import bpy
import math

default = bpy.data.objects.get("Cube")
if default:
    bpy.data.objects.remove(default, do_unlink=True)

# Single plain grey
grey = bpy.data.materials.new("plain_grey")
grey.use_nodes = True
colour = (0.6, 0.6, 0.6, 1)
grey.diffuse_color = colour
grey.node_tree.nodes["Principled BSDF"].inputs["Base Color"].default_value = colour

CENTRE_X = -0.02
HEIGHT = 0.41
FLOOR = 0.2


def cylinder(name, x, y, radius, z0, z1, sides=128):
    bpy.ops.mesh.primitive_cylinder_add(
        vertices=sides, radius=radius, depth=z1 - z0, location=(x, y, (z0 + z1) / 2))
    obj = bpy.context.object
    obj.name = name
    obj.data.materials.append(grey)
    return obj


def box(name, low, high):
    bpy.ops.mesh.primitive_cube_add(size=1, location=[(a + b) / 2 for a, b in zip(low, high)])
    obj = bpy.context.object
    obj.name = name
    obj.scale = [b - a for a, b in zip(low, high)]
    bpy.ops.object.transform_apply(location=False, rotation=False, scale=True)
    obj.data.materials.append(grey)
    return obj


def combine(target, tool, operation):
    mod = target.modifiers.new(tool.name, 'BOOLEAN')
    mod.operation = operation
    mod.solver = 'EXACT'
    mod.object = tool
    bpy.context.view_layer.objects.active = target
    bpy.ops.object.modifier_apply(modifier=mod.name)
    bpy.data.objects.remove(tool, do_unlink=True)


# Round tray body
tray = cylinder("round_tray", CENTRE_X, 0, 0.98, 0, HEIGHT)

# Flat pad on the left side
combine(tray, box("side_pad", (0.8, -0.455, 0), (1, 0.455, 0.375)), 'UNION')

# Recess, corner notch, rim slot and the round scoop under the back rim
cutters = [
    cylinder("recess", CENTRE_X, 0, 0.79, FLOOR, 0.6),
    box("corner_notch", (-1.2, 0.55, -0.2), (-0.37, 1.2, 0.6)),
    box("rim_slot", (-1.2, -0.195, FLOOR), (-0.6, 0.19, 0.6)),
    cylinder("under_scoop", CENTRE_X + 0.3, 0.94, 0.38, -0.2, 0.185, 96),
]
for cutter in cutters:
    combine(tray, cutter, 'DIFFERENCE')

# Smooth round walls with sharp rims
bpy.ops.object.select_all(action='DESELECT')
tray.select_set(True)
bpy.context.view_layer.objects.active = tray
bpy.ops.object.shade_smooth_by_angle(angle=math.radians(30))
==
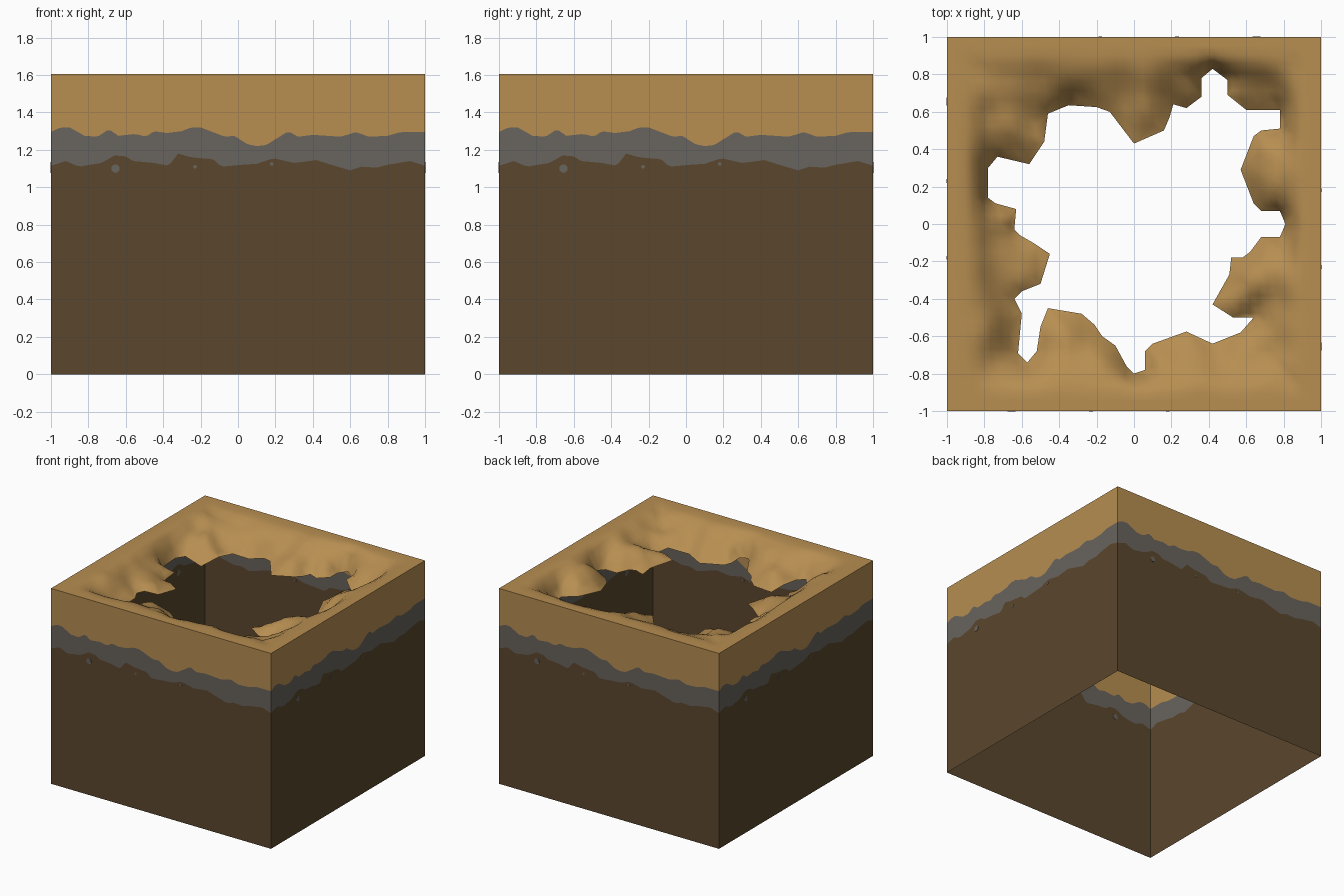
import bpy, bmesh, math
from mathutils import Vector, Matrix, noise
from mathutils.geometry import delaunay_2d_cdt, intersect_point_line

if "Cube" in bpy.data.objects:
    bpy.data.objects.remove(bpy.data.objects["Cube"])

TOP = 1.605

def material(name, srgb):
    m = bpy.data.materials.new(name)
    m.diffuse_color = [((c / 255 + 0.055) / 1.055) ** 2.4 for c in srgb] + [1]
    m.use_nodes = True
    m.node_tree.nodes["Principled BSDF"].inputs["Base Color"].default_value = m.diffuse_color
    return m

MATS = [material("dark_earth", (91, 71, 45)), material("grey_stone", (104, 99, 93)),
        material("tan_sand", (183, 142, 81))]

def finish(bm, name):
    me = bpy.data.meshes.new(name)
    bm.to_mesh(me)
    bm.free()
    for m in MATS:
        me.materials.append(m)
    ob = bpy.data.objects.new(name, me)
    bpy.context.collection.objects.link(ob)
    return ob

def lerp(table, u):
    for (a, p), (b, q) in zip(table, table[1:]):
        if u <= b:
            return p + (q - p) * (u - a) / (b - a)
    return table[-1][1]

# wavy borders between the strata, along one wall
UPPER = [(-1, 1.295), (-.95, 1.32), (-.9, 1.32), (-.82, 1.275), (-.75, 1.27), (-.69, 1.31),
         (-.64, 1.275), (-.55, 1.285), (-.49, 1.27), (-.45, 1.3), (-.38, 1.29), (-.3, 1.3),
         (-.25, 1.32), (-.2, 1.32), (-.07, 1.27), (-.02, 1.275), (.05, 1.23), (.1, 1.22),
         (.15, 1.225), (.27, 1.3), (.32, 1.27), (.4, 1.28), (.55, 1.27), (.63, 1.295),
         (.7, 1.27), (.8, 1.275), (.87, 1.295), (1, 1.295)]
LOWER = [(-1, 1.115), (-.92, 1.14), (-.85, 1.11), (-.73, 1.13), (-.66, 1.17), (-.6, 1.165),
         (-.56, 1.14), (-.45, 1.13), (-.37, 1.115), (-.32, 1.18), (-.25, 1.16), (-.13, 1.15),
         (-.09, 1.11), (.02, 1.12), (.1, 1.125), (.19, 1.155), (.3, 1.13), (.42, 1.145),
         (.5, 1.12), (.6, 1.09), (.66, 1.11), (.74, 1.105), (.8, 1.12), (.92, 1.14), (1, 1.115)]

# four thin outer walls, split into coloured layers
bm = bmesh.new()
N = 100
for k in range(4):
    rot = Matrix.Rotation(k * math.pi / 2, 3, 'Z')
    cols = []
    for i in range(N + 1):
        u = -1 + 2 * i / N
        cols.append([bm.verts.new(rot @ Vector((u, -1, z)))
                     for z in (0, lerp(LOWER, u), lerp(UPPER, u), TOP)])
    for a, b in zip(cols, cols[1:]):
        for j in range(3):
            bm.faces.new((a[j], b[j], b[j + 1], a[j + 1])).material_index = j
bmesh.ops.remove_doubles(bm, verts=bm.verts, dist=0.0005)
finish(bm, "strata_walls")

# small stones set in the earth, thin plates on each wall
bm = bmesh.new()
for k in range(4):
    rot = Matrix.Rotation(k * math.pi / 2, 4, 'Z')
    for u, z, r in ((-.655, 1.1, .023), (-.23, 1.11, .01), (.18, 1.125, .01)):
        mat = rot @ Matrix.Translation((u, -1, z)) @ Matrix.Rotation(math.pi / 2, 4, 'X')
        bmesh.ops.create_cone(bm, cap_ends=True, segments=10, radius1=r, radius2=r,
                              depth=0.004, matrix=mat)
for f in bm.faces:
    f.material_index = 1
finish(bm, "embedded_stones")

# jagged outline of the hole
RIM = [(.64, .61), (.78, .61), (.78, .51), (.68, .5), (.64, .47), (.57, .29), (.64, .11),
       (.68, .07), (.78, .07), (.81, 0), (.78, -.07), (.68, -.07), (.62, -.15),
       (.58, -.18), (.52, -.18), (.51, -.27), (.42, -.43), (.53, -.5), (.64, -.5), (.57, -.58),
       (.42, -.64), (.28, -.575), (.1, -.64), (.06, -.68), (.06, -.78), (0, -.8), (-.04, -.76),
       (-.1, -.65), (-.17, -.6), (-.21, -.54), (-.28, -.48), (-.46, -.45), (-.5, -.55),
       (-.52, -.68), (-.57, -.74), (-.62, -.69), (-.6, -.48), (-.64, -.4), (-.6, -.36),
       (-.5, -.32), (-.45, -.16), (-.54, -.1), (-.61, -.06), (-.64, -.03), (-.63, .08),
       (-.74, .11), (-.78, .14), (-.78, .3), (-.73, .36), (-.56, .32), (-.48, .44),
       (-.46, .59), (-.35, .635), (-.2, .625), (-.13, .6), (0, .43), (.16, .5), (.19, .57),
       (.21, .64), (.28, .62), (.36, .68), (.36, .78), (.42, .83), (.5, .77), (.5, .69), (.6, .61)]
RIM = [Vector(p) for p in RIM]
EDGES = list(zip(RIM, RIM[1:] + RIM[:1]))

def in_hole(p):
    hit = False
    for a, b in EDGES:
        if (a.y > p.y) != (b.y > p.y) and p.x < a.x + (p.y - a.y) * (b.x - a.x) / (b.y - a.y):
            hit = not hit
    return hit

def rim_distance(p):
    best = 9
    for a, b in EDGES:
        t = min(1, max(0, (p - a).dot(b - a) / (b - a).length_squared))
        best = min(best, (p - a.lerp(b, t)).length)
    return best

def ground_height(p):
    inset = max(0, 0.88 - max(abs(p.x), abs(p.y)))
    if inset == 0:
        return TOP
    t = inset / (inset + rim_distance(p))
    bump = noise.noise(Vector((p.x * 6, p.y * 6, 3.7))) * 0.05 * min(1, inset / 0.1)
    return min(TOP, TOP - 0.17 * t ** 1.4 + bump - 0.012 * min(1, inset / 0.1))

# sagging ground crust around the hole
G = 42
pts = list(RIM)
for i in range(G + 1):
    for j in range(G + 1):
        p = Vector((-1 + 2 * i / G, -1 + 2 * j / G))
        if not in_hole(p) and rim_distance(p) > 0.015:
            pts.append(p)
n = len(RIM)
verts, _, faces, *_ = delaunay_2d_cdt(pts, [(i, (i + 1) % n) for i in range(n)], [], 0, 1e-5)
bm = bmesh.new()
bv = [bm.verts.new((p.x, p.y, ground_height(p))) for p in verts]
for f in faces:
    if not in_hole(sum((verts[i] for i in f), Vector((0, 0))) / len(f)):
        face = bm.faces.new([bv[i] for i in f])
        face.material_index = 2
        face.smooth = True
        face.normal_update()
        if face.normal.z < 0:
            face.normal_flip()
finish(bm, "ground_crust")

**HOW TO COMPLETE THIS TASK:** Search the data above for the word "FLOOR" and show every line that has it.

**SOLUTION TO THIS PROBLEM:**
FLOOR = 0.2
    cylinder("recess", CENTRE_X, 0, 0.79, FLOOR, 0.6),
    box("rim_slot", (-1.2, -0.195, FLOOR), (-0.6, 0.19, 0.6)),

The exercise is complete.